The lawsuit actually is filed against City Comptroller Steve Lux, Illinois Secretary of State Jesse White and Illinois Comptroller, Daniel Hynes stating in the plaintiff’s Petition For Leave to File Complaint, “Petitioners’ complaint challenges the City of Chicago Comptroller’s, the Illinois Secretary of State’s, and Illinois State Comptroller’s expenditures of public monies relating to the City of Chicago’s illegally and unconstitutionally privatized parking system.”
The complaint goes on to claim that the lease agreement with Chicago Parking Meters, LLC “unconstitutionally obligates the City to expend public funds in order to police, enforce and maintain the privately held and privately controlled parking meter system.”
According to the complaint, this is a violation of the Illinois Constitution which states “public funds, property or credit shall be used only for public purposes.”
Additionally, the plaintiffs contend that the city cannot legally lease the parking meter system since it’s on the public street.
“The public way is not transferrable,” says lead attorney Clint Krislov. “You just can’t lease out the public way.”
The lawsuit goes on to contend the agreement illegally delegates police power over a privately controlled property.
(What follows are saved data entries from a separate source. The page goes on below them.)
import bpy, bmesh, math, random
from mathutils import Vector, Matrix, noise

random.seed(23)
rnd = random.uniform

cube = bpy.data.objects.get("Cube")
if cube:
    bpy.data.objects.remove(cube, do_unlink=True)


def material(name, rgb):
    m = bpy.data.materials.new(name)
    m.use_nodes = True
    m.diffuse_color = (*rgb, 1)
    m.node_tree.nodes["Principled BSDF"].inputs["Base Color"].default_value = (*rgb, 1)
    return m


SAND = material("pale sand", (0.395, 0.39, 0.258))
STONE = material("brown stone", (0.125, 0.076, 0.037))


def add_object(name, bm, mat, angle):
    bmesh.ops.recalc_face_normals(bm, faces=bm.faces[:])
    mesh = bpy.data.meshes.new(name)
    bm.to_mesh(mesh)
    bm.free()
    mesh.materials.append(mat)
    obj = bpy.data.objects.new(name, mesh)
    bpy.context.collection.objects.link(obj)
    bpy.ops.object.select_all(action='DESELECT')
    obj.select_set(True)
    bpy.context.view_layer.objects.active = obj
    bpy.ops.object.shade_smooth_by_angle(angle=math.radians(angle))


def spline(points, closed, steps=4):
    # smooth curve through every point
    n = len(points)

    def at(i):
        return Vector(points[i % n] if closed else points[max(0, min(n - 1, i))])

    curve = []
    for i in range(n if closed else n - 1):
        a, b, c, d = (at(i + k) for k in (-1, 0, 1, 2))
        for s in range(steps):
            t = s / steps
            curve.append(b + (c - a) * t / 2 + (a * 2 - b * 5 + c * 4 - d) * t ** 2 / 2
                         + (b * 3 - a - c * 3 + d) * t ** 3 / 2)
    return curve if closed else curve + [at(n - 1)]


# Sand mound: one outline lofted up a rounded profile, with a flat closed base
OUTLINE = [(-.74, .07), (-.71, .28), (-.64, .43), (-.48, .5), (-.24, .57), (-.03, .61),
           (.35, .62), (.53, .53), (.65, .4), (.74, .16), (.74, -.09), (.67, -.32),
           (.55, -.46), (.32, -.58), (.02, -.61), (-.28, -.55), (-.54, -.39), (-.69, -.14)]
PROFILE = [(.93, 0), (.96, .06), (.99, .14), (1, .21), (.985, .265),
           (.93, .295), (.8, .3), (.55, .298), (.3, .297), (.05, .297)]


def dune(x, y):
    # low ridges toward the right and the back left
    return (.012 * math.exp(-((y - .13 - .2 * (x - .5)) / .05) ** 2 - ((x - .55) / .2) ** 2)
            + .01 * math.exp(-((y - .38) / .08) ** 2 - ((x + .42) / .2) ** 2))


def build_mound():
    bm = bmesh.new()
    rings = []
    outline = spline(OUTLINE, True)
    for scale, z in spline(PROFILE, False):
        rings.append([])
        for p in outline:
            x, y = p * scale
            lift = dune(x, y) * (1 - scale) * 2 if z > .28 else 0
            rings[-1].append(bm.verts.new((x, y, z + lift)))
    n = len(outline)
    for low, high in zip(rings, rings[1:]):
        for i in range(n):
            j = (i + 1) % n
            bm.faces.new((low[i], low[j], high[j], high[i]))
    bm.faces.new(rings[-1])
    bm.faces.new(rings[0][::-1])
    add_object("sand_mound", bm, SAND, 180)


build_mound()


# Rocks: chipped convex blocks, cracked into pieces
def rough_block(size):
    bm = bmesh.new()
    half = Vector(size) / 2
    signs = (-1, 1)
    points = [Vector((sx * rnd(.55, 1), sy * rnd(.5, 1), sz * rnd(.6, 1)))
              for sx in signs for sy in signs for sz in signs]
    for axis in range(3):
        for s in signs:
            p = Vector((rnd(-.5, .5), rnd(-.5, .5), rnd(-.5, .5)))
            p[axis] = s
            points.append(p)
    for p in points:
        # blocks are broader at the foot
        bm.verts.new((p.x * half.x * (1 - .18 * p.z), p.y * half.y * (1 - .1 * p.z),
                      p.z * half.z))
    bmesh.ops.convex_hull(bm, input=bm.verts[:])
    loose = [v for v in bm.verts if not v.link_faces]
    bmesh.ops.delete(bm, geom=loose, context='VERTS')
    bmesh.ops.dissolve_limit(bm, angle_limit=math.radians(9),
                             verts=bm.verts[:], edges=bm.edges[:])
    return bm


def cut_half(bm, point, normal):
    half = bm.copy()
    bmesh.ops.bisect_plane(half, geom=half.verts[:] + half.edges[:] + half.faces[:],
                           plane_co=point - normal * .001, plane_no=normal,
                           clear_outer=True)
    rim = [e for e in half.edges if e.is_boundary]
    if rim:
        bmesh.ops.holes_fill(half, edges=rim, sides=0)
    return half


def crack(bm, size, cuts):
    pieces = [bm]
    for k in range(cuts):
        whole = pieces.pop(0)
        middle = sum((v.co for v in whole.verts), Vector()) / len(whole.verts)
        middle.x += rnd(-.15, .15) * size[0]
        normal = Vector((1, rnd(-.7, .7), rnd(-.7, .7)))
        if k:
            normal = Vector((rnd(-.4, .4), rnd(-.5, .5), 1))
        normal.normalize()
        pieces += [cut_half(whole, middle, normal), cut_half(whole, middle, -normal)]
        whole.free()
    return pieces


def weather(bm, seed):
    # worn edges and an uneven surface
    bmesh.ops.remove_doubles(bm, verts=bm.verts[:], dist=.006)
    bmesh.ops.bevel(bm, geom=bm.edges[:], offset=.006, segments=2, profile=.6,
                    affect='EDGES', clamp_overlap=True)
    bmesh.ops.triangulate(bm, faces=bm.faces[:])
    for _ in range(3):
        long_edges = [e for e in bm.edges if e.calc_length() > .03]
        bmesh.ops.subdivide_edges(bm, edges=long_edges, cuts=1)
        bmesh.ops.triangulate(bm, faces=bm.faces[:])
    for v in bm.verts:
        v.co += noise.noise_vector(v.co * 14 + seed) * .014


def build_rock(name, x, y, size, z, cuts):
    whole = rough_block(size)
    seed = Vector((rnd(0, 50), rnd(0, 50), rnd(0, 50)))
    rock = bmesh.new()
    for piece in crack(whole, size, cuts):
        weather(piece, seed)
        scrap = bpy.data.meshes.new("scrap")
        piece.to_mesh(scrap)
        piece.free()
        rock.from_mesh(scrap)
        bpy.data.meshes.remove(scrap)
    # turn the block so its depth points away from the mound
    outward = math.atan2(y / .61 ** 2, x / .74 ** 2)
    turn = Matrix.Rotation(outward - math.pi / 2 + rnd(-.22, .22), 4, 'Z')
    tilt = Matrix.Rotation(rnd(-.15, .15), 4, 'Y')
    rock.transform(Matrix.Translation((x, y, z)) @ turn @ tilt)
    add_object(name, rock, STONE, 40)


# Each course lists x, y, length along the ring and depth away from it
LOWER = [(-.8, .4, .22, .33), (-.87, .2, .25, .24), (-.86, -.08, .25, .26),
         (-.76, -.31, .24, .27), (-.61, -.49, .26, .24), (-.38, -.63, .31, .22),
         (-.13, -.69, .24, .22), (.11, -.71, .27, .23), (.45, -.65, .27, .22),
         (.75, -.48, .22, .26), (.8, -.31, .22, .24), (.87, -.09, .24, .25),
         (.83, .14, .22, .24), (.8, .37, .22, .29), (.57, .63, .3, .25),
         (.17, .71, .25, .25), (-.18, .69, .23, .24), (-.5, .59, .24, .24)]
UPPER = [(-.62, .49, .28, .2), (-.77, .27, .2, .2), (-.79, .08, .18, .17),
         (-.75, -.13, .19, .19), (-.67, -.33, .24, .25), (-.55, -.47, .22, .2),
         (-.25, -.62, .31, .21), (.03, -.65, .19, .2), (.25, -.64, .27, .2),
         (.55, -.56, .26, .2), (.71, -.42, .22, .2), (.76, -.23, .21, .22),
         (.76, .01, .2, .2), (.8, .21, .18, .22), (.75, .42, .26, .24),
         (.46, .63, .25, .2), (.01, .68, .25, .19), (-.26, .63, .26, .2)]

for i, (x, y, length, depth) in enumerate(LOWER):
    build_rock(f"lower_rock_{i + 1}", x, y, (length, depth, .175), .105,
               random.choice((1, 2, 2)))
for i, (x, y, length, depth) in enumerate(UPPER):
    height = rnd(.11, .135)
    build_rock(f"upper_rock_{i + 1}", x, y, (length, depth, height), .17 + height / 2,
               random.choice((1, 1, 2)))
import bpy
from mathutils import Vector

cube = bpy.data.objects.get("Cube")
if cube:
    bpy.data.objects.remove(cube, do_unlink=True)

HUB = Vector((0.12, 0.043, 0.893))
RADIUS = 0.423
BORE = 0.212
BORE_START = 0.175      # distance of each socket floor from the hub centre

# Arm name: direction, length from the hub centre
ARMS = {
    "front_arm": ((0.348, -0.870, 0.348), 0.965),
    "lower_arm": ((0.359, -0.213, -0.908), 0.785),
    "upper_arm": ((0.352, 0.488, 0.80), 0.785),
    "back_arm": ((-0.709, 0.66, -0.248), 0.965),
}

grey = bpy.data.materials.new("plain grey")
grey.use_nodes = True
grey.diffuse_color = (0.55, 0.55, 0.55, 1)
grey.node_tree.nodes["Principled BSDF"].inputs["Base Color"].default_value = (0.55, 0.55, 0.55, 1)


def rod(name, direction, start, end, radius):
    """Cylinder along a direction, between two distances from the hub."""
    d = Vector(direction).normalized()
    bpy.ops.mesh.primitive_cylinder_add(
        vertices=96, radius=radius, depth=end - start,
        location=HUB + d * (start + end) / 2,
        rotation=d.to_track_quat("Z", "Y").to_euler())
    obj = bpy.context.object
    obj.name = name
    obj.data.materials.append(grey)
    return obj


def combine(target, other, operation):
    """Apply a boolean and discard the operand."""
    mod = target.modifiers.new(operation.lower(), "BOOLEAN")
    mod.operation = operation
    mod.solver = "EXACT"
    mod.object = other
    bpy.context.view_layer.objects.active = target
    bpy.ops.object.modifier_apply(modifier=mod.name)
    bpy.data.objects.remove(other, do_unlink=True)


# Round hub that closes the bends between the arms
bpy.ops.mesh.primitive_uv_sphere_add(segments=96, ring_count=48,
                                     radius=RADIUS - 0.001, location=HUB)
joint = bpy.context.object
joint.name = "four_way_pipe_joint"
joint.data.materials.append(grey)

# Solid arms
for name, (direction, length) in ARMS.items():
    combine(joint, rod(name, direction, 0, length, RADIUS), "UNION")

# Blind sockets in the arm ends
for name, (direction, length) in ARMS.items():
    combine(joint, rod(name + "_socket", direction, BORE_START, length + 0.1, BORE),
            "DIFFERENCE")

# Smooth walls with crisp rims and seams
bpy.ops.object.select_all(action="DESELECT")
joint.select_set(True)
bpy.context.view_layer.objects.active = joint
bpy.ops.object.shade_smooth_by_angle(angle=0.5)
In other words, police and Parking Enforcement Aides (PEA) by writing tickets, are enforcing payment of what is essentially private property according to Krislov.
“It’s like the police patrolling a private parking lot,” contends Krislov.
Finally, the complaint says the agreement “illegally binds successive City Council’s powers to regulate the City’s on-street parking meter system, for an excessive 75-year term.”
“You can’t tie up future administrations and the City Council for 75 years,” says Krislov. “75 years represents generations of people… it’s too long.”
The City of Chicago Law Department had very little comment on the lawsuit but in a prepared statement, spokesperson Jennifer Hoyle said, “We have obtained a copy of the IVI-IVO’s lawsuit regarding the parking meter concession agreement. We have not been served with this lawsuit and it is not clear to us whether or not it’s actually been filed. However, based on our initial review we believe it is wholly without merit, both factually and legally. We do not believe it’s appropriate to comment in any further detail about this potential litigation, except to say that we will aggressively defend this transaction in court if the suit is filed.”
When asked about the lawsuit’s chances of prevailing in court, Brugh seemed realistic about the possibilities.
“It’s hard to say at this point,” said Brugh. “If there wasn’t a chance of winning we wouldn’t have moved forward. Maybe this will spur other people to take some action.”